FD: What are some of your favorite restaurants in the Boulder, Longmont, Lafayette area?
KG: I’m not a fancy pants—but I just love Frasca and everything they are doing, I love their coffee shop next door and the pastries. I also love The Kitchen and I’m so glad that there is one in the Denver area now too.
FD: You work a lot on the competition shows on the Food Network. What has been the most memorable competition so far?

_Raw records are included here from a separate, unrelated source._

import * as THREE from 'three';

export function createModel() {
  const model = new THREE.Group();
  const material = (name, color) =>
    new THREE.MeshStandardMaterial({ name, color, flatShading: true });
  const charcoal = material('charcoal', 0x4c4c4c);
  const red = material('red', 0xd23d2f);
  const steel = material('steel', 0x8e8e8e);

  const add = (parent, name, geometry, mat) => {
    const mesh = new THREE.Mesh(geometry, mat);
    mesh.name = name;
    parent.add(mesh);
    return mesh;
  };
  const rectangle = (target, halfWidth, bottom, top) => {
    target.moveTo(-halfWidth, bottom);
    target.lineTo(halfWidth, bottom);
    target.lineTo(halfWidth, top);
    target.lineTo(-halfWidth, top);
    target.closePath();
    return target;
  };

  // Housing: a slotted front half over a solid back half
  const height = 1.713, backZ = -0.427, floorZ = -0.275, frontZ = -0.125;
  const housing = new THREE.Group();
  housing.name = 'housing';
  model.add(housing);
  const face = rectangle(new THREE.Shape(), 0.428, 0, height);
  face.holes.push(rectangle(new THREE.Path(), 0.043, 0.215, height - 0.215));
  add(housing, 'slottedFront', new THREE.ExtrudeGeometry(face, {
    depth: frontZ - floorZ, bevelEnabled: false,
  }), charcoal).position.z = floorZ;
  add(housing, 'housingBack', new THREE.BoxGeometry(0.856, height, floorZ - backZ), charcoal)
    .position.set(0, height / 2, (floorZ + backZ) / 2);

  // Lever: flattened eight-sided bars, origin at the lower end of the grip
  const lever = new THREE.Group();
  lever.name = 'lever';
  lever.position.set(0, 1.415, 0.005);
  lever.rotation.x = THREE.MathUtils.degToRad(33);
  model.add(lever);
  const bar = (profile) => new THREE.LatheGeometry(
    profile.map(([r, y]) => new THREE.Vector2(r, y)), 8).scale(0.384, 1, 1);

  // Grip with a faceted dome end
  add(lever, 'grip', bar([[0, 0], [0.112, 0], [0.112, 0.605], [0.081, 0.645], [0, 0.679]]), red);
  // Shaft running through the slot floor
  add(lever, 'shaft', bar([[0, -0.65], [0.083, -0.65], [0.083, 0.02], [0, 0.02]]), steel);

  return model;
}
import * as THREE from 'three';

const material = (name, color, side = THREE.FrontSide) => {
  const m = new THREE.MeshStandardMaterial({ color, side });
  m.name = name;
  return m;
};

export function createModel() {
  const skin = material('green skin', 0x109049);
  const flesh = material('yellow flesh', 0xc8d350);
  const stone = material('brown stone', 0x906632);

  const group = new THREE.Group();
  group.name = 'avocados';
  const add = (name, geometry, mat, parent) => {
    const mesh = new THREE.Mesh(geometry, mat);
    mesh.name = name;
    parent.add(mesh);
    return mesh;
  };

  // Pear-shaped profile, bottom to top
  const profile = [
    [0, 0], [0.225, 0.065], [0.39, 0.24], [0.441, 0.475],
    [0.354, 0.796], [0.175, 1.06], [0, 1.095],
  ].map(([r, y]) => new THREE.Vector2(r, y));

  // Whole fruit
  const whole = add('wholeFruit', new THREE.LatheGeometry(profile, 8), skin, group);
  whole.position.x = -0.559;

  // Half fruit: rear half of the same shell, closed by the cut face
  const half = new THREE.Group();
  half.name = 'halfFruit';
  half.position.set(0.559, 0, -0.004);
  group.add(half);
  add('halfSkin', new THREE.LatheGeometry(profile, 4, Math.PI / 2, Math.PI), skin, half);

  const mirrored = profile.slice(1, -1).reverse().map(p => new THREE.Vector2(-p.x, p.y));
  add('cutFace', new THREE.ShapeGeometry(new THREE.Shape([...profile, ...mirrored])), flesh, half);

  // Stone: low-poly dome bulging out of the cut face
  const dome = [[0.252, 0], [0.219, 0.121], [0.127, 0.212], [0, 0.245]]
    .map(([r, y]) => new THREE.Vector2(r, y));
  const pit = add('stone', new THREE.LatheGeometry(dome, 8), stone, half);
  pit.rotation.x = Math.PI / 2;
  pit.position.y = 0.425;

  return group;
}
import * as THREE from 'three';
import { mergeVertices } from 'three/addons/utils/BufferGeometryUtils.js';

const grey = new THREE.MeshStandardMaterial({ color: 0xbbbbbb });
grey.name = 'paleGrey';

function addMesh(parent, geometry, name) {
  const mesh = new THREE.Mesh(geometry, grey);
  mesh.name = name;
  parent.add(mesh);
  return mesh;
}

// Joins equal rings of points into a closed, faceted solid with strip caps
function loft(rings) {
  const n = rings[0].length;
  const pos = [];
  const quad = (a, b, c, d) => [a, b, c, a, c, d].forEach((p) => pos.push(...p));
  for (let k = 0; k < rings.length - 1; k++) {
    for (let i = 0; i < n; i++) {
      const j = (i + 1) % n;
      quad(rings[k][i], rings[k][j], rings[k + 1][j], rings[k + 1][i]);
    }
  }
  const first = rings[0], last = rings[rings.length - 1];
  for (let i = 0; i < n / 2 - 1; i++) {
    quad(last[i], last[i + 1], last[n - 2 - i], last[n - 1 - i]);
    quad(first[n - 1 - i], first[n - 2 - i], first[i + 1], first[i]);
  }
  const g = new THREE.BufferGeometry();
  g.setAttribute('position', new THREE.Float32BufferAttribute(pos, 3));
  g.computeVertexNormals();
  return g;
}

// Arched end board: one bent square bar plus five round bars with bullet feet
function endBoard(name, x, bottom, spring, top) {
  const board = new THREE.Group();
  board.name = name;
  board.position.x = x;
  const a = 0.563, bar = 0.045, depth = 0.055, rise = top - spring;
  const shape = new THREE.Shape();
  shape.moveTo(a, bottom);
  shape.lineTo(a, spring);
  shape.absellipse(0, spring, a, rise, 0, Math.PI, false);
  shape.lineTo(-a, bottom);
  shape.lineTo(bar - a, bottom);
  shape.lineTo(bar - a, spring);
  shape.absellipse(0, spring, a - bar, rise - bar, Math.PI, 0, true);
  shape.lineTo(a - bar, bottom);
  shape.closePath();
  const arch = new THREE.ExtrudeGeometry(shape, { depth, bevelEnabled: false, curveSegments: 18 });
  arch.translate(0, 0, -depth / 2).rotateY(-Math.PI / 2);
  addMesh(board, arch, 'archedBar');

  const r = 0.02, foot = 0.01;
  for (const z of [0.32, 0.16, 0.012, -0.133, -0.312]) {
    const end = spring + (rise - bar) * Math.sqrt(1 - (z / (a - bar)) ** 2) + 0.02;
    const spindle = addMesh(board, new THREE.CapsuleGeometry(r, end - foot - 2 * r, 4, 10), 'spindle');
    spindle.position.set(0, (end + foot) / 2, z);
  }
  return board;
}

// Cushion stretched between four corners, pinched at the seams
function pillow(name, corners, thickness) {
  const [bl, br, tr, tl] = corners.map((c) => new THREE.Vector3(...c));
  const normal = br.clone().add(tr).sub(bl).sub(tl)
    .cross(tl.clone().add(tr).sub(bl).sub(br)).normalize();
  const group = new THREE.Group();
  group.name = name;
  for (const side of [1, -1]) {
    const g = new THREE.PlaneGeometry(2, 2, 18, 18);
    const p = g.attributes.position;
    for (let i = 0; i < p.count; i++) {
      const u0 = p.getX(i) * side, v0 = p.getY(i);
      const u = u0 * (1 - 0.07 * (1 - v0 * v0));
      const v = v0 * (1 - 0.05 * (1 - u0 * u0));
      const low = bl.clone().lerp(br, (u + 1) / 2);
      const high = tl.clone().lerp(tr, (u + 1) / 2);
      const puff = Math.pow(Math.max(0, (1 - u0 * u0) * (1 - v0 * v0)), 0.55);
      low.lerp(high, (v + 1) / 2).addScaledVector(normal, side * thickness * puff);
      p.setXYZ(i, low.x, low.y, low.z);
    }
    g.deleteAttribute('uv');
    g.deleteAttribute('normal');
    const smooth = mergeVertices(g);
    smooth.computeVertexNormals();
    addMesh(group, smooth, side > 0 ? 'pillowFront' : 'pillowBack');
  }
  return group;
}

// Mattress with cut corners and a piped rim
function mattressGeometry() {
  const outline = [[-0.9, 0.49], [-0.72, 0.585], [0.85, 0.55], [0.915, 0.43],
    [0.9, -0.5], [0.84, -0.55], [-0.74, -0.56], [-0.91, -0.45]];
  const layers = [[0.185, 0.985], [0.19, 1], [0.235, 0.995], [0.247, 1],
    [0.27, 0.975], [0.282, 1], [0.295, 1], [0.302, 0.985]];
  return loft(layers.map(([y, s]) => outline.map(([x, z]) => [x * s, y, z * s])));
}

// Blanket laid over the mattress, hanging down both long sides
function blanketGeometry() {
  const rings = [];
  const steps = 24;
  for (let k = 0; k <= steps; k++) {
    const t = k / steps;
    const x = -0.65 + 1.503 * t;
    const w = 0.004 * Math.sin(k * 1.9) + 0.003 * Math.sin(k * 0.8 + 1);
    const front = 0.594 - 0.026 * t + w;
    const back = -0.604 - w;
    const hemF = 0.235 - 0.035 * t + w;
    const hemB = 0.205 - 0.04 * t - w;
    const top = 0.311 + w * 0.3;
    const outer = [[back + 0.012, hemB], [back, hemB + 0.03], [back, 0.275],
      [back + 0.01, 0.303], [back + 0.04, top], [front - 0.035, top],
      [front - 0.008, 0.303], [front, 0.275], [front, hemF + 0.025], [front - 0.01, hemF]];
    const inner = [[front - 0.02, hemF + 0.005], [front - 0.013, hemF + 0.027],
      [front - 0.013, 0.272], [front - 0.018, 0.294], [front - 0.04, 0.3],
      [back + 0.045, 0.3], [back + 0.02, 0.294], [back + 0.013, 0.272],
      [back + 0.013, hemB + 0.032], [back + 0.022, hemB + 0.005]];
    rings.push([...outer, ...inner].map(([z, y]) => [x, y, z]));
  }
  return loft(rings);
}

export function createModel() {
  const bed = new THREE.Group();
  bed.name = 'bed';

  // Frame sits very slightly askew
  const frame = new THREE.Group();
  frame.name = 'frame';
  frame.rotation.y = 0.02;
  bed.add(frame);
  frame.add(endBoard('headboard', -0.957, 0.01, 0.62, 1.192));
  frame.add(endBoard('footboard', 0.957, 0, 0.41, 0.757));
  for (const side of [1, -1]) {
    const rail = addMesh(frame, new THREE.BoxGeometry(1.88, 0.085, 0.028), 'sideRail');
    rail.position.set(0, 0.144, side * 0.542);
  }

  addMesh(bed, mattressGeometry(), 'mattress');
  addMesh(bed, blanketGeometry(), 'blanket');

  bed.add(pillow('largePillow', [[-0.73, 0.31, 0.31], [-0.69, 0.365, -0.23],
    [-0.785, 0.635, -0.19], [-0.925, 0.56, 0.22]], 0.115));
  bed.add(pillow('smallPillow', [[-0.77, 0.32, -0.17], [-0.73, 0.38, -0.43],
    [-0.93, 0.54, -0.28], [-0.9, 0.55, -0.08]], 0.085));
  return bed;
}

KG: That’s a tough one. I remember in 2001, I was on a plane on Sept. 11 headed to D.C. because the U.S. National Pastry Team had finally won the national championship and we were going to meet the president. Of course, everything got canceled and we got stuck, but that was a big deal. It was January 2001 and the U.S. won the World Championship in France. I had worked on that project from just dishwasher to assistant to coach to everything in between for 12 years and we finally won that year. That was my favorite. Now, as far as Challenge goes, we’ve done so many, we’ve hit somewhere around 320 episodes and I would say that I like the ones where you get to learn something amazing or something unusual happens. We had an anniversary for Sesame Street, and we actually got to go to Sesame Street. That was one of the best cakes ever. Mike McCarey of Mike’s Amazing Cakes did the most incredible Big Bird. It was so exactly Big Bird that I just wanted to cry; it was just amazing. And on top of that, I got to go to Sesame Street and meet all those people. It was really interesting, because it’s a very serious puppetry art form, you see these puppeteers and when you’re interacting with the character, they will not break character.
FD: What is your favorite breakfast cereal?
KG: It’s seasonal for me; Apple Jacks in the fall and winter and Fruit Loops in spring and summer. Since I’m in my 40s now and I’m older, I concocted this plan where I put something healthy like Shredded Wheat or Cheerios in a bowl and then I still put Apple Jacks on top of it.
Deb Flomberg contributed to this story.